Hollywood Report
by Martin A. Grove

The Lobster Lowdown: For years now the media have poked gentle fun at some of the more unusual titles of films screened for foreign distributors at the American Film Market. This year one title that quite understandably generated lots of attention was Electric Pictures' comedy "Lobster Man From Mars," directed by Stanley Sheff and starring Tony Curtis, Deborah Foreman and Patrick Macnee.

"The sales of 'Lobster Man' went very well in the foreign markets. The Movie Group handled the sale and got lots of good results," observes Steven S. Greene, who with Eyal Rimmon co-produced the film, which was executive produced by Nicole Seguin, Staffan Ahrenberg and Tom Eliasson. "I was surprised at the positive response because it really is a particularly American genre -- the '50s science fiction Saturday afternoon movies. This pokes fun at it, but in a very reverent and loving way. It's sort of an homage to that genre."
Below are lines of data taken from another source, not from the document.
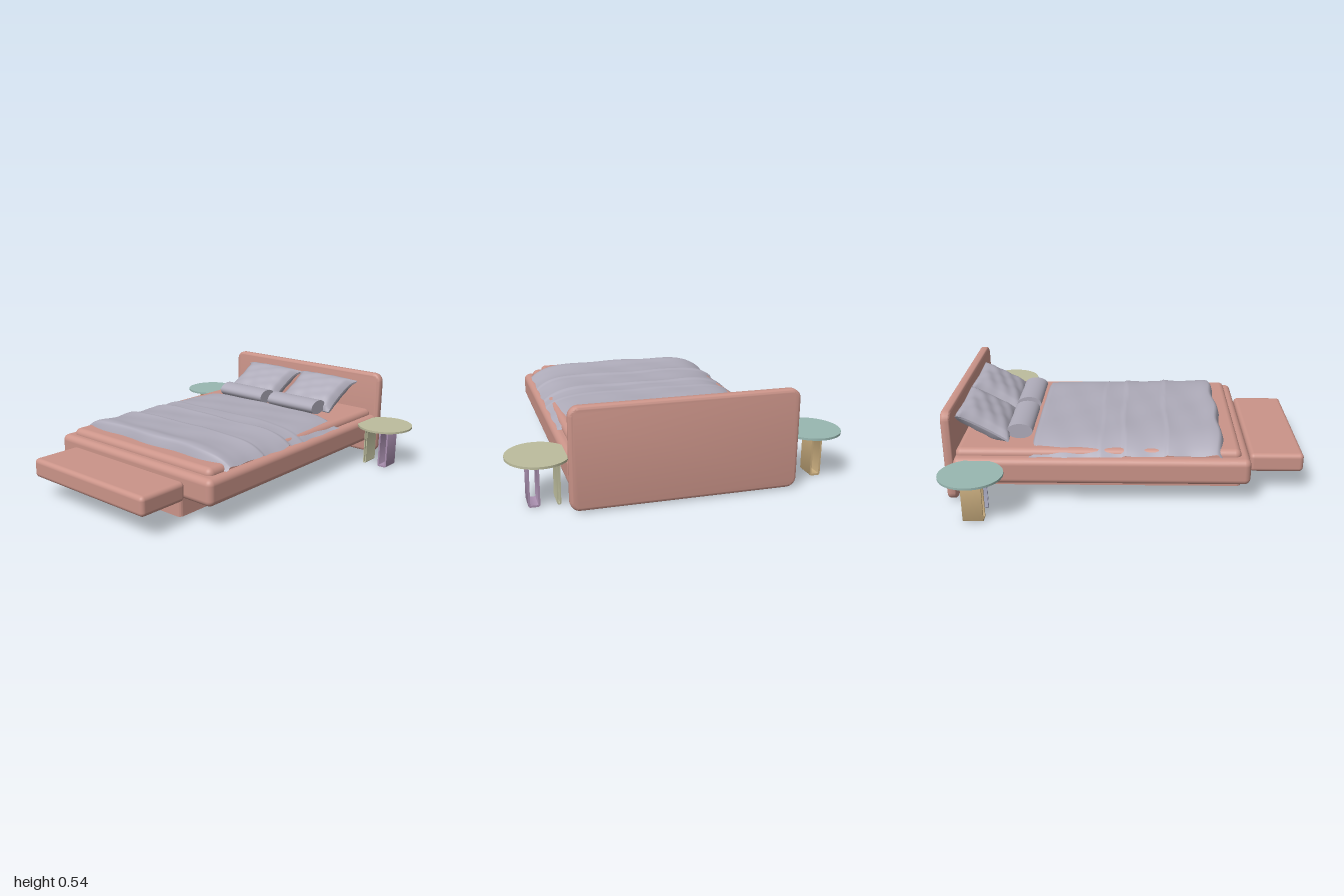
import * as THREE from 'three';
import { RoundedBoxGeometry } from 'three/addons/geometries/RoundedBoxGeometry.js';
import { toCreasedNormals } from 'three/addons/utils/BufferGeometryUtils.js';

const material = (name, color, side = THREE.FrontSide) => {
  const m = new THREE.MeshStandardMaterial({ color, side });
  m.name = name;
  return m;
};

// Rounded rectangle drawn about a centre, usable as outline or hole
function roundedRect(Type, w, h, r, cx = 0, cy = 0) {
  const s = new Type(), x = w / 2 - r, y = h / 2 - r;
  s.absarc(cx + x, cy + y, r, 0, Math.PI / 2);
  s.absarc(cx - x, cy + y, r, Math.PI / 2, Math.PI);
  s.absarc(cx - x, cy - y, r, Math.PI, Math.PI * 1.5);
  s.absarc(cx + x, cy - y, r, Math.PI * 1.5, Math.PI * 2);
  s.closePath();
  return s;
}

// Hollow rounded rectangular tube extruded along z, centred
function rectTube(w, h, depth, wall, r) {
  const shape = roundedRect(THREE.Shape, w, h, r);
  shape.holes.push(roundedRect(THREE.Path, w - 2 * wall, h - 2 * wall, Math.max(r - wall, 0.002)));
  const g = new THREE.ExtrudeGeometry(shape, { depth, bevelEnabled: false, curveSegments: 6 });
  g.translate(0, 0, -depth / 2);
  return toCreasedNormals(g, 0.6);
}

// Draped blanket with cross folds and gentle wrinkles
function duvetGeometry() {
  const g = new THREE.PlaneGeometry(2, 2, 60, 100).rotateX(-Math.PI / 2);
  const p = g.attributes.position;
  for (let i = 0; i < p.count; i++) {
    const u = p.getX(i), v = p.getZ(i);
    const x = 0.01 + 0.57 * u + 0.004 * Math.sin(v * 17) * u;
    const z = 0.005 + 0.54 * v + (v > 0 ? v * (0.008 * Math.cos(u * 9) - 0.015 * u * u) : 0);
    let y = 0.345 + 0.009 * v;
    for (const [fold, height] of [[-0.14, 0.004], [-0.015, 0.009], [0.225, 0.008]]) {
      const d = z - fold - 0.006 * Math.sin(u * 5 + fold * 20);
      y += d > 0 ? height * Math.exp(-d / 0.05) : height * Math.exp(-((d / 0.008) ** 2));
    }
    y += 0.003 * Math.sin(x * 13 + z * 9) * Math.sin(z * 21 - x * 5);
    y += 0.009 * Math.exp(-(((z - 0.49) / 0.05) ** 2));
    y -= 0.07 * Math.abs(u) ** 7;
    y -= 0.05 * Math.max(0, (Math.abs(v) - 0.94) / 0.06) ** 3;
    p.setXYZ(i, x, Math.max(y, 0.272), z);
  }
  g.computeVertexNormals();
  return g;
}

// Plump pillow with pinched sides and pointed upper corners
function pillowGeometry() {
  const g = new THREE.BoxGeometry(2, 2, 2, 22, 1, 22);
  const p = g.attributes.position;
  for (let i = 0; i < p.count; i++) {
    const u = p.getX(i), s = p.getY(i), v = p.getZ(i);
    const puff = Math.sqrt(Math.max(0, (1 - u ** 4) * (1 - v ** 4)));
    const ear = v < 0 ? 0.035 * Math.abs(u) ** 5 * v ** 8 : 0;
    const x = 0.203 * u * (1 - 0.07 * (1 - v * v)) + Math.sign(u) * ear;
    const z = 0.165 * v * (1 - 0.05 * (1 - u * u));
    const crease = 0.005 * Math.sin(u * 8 + v * 4) * Math.sin(v * 7 - u * 2) * puff;
    p.setXYZ(i, x, s * (0.006 + 0.058 * puff) + crease, z);
  }
  g.computeVertexNormals();
  return g;
}

export function createModel() {
  const root = new THREE.Group();
  root.name = 'bedSet';

  const upholstery = material('pink upholstery', 0xcb9489);
  const linen = material('grey linen', 0xaeabb9, THREE.DoubleSide);
  const teal = material('teal', 0x98b7b1);
  const olive = material('pale olive', 0xbdbd9d);
  const purple = material('mauve', 0xaa90b0);
  const tan = material('tan', 0xc6aa7c);
  const lavender = material('lavender grey', 0xabacc2);

  const add = (name, geometry, mat, x, y, z, parent = root) => {
    const mesh = new THREE.Mesh(geometry, mat);
    mesh.name = name;
    mesh.position.set(x, y, z);
    parent.add(mesh);
    return mesh;
  };

  // Upholstered body
  add('bedFrame', new RoundedBoxGeometry(1.2, 0.15, 1.64, 5, 0.035), upholstery, 0.005, 0.195, -0.137);
  add('mattress', new RoundedBoxGeometry(1.1, 0.12, 1.58, 5, 0.035), upholstery, 0.008, 0.247, -0.157);
  add('bench', new RoundedBoxGeometry(0.88, 0.11, 0.305, 5, 0.025), upholstery, 0.005, 0.18, 0.8475);

  // Open-bottomed plinth
  const plinth = rectTube(0.74, 1.62, 0.125, 0.014, 0.025);
  plinth.rotateX(-Math.PI / 2);
  add('plinth', plinth, upholstery, 0, 0.0635, -0.15);

  // Headboard with softened front edge
  const board = new THREE.ExtrudeGeometry(roundedRect(THREE.Shape, 1.155, 0.495, 0.035), {
    depth: 0.022, bevelThickness: 0.016, bevelSize: 0.018, bevelSegments: 5, curveSegments: 8,
  });
  add('headboard', toCreasedNormals(board, 0.7), upholstery, 0.01, 0.274, -0.983);

  // Bedding
  add('duvet', duvetGeometry(), linen, 0, 0, 0);
  const pillow = pillowGeometry();
  const bolster = new THREE.CylinderGeometry(1, 1, 0.35, 32);
  bolster.rotateZ(Math.PI / 2);
  bolster.scale(1, 0.044, 0.073);
  for (const [side, px, bx] of [['right', -0.236, -0.215], ['left', 0.21, 0.195]]) {
    add(side + 'Pillow', pillow, linen, px, 0.388, -0.808).rotation.x = 0.5;
    add(side + 'Bolster', bolster, linen, bx, 0.351, -0.606);
  }

  // Round side tables on folded loop legs
  const top = new THREE.CylinderGeometry(0.164, 0.164, 0.012, 48);
  const outerLeg = rectTube(0.06, 0.25, 0.11, 0.01, 0.012);
  const innerLeg = rectTube(0.02, 0.25, 0.11, 0.006, 0.008);
  const tables = [
    ['rightTable', -1, -0.735, teal, tan, lavender],
    ['leftTable', 1, 0.732, olive, purple, olive],
  ];
  for (const [name, s, x, topMat, outerMat, innerMat] of tables) {
    const table = new THREE.Group();
    table.name = name;
    root.add(table);
    add('tableTop', top, topMat, x, 0.254, -0.822, table).scale.z = 1.06;
    add('outerLeg', outerLeg, outerMat, s * 0.762, 0.125, -0.815, table);
    add('innerLeg', innerLeg, innerMat, s * 0.638, 0.125, -0.815, table);
  }

  return root;
}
The film. Greene explains, "is about a space monster, the Lobster Man, who comes to Earth to steal all the air because Mars is running out of air. It's a loving spoof." Actually', "Lobster" is a movie within the movie, being seen in the film by Tony Curtis. who plays a movie producer in familiar-sounding desperate tax trouble who needs a picture that will lose money. When "Lobster" bad as it seems, becomes a hit, he goes to jail.

"Lobster" was shown in late January at the Sundance Film Festival in Park City. Utah. "After the festival was over we had one screening for the public, which was announced on a radio station in Salt Lake City." Greene told me, adding that a small theater was used that could only seat several hundred people. "We had an overflow crowd of 75 kids standing outside who had driven 45 miles to see it."

Greene. a screenwriter whose last credit was for creating and co-writing Paramount's "The Experts," starring John Travolta. until recently ran Warner Bros. Animation. While there, he produced Warner's first animated short for theatrical release in 20 years and also produced an animated feature for the studio. Greene and Sheff are now preparing a project called "Nose Job," which spoofs the business of cosmetic surgery in Los Angeles.

For now, Greene's main focus is getting "Lobster" into release: "I loved the idea of doing this type of picture and I'm real pleased we're getting such positive response, especially among young people. With the good results at the AFM, we are happily awaiting a few finishing touches and we're going to start showing it to domestic distributors next week."

There will be a series of "Lobster" screenings, according to Greene, to accommodate interest from domestic distributors. "Basically, no one has seen it, although we've gotten calls from everybody (asking to have a look)," he notes.

How did the project come about? "It originated with a friend of mine, Stanley Sheff, and another friend, Bob Greenberg, who had written it. I read it while I was still at Warner Bros. and loved it," replies Greene. "Bob, who collected old films and loved to do anything he could to preserve them and get people to watch them. was killed in an automobile accident. The 'Lobster Man' project had been around for a while (by then) and when that happened it focused my attention and Stanley's attention on getting it made."